The federal government completed major work to the building in 1909. It included a new roof, a hardwood floor, new window frames, and interior decoration. The building acquired a new name at this time: the armoury hall. It was used largely for military purposes during the First World War.

The building continued its former role as a community centre under the new ownership. Travelling troupes and performers appeared less frequently after 1920. Local amateur group performances and dances, augmented by school assemblies, flower shows, and political rallies, became the normal events in the hall.

After years of disputes with the federal government over repairs and expenses, Elora council concluded the arrangement with the federal government was unsatisfactory. Elora regained title to the building in 1949. Some improvements were soon made around the entrance, and the building continued its long-established role as a community centre.

By the 1960s, the building was used much less frequently, particularly after better facilities became available at the Elora community centre and the Legion extension.

For several years, the village rented the building to the Simmons Company for its sewing department.
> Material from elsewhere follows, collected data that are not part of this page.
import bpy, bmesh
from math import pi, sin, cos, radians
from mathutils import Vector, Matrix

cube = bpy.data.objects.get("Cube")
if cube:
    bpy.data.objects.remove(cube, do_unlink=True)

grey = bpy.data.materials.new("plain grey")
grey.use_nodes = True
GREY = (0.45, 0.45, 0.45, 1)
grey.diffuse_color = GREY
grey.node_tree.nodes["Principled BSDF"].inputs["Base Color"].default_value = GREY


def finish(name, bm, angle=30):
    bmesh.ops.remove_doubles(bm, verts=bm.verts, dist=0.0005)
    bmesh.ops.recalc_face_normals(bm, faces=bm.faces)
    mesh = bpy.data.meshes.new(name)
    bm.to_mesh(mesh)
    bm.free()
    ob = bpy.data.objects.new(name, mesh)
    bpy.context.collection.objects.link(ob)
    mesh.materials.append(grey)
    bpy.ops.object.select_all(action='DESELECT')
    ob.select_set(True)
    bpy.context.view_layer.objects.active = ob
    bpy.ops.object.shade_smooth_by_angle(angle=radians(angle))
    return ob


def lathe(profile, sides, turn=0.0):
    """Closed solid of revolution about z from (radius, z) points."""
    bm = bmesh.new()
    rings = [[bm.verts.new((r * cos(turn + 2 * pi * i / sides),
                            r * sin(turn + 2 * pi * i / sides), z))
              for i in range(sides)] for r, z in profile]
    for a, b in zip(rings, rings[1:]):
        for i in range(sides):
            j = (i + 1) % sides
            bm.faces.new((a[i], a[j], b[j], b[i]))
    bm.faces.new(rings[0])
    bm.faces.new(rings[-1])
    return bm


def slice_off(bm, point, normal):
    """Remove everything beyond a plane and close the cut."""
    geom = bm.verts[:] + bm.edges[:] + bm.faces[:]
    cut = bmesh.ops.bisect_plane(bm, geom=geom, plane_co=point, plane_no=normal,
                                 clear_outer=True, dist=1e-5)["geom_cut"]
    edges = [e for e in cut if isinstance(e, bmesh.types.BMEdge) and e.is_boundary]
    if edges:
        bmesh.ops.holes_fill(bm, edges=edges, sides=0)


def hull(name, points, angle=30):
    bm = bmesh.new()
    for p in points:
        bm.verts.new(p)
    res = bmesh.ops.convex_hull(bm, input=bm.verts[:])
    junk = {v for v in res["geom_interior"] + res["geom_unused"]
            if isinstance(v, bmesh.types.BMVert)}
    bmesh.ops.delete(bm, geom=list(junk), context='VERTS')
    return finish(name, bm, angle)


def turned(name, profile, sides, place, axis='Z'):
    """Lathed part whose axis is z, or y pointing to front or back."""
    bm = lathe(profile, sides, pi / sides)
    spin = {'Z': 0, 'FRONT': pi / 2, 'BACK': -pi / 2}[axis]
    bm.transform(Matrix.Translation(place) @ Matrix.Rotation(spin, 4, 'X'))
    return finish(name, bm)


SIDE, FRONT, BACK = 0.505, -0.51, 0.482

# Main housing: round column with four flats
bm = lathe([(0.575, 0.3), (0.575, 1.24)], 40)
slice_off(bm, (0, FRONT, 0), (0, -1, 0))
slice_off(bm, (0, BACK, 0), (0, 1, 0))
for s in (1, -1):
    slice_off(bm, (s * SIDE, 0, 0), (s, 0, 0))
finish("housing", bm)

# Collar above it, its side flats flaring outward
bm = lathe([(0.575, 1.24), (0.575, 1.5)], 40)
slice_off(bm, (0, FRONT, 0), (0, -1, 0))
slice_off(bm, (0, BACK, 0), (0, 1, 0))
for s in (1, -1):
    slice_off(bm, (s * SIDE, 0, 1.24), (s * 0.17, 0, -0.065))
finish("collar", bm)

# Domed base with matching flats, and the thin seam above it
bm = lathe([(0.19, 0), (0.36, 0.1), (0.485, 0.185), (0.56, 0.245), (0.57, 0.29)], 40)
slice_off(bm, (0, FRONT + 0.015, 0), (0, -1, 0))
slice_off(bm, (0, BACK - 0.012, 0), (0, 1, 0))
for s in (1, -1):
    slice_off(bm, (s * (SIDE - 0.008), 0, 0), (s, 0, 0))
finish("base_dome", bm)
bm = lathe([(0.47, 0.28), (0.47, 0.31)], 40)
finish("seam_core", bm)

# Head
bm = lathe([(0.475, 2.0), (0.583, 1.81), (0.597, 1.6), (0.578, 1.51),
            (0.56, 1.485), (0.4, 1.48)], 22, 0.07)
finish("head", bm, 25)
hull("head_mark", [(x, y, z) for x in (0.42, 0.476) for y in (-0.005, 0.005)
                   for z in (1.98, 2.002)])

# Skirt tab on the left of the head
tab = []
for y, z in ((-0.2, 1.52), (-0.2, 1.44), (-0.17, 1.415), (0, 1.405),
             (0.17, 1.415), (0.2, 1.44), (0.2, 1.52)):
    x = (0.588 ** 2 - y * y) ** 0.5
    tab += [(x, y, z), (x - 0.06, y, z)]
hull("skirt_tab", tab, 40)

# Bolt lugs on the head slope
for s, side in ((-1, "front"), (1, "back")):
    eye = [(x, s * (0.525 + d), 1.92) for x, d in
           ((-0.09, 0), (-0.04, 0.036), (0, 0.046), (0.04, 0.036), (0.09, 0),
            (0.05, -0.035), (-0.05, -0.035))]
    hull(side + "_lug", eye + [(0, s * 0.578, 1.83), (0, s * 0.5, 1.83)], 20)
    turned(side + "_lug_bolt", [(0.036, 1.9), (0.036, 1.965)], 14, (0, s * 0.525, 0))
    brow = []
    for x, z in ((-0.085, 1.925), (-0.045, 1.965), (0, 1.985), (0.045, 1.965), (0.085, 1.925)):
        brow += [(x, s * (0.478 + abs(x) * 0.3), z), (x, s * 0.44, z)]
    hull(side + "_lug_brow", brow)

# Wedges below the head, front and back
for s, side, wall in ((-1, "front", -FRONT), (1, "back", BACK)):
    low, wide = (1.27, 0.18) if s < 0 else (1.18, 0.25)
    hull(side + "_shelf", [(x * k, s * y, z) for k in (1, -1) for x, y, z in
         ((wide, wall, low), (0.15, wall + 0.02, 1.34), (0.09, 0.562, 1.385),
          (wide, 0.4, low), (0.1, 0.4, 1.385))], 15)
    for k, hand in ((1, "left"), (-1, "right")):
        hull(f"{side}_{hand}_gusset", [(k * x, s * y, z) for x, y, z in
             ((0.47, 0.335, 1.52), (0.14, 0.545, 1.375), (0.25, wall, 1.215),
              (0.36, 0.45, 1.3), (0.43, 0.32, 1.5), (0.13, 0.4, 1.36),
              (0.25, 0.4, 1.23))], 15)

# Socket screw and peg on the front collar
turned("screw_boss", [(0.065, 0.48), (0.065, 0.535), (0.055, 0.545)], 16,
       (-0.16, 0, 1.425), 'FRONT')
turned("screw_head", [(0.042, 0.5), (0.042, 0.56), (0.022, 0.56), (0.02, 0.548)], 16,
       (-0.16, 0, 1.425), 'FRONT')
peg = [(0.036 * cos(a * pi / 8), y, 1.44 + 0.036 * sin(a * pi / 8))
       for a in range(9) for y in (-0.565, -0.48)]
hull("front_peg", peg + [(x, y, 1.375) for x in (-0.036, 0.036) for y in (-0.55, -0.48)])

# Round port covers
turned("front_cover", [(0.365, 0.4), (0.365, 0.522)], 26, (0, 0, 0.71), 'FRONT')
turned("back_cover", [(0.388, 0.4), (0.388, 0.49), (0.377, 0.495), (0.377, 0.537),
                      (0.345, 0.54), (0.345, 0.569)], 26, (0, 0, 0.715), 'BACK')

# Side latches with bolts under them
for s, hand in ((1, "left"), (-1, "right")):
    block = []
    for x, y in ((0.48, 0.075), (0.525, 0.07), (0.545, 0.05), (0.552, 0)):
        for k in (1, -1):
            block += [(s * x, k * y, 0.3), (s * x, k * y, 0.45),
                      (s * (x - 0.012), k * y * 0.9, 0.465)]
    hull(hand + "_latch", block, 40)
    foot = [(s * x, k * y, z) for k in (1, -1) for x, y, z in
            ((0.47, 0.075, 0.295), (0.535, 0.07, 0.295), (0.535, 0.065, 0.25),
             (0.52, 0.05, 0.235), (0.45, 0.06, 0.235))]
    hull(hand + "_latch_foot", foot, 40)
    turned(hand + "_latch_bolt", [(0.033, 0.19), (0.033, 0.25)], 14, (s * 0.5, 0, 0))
The building became vacant when the Simmons Company moved to its new furniture factory in 1970. The building was also used about this time as a second-hand furniture store.

The village works department used the space at the rear of the building, and in 1972 the Liquor Control Board of Ontario signed a ten-year lease for the front portion for a liquor store.

The old drill shed/armoury hall was designated a heritage structure by the village in 1983, and it is listed as a building of national significance by the federal government.

It appears to be the only surviving drill shed of the 1860s in Canada.

*This column was originally published in the Elora Sentinel on June 22, 1993.

Stephen Thorning - 1949-2015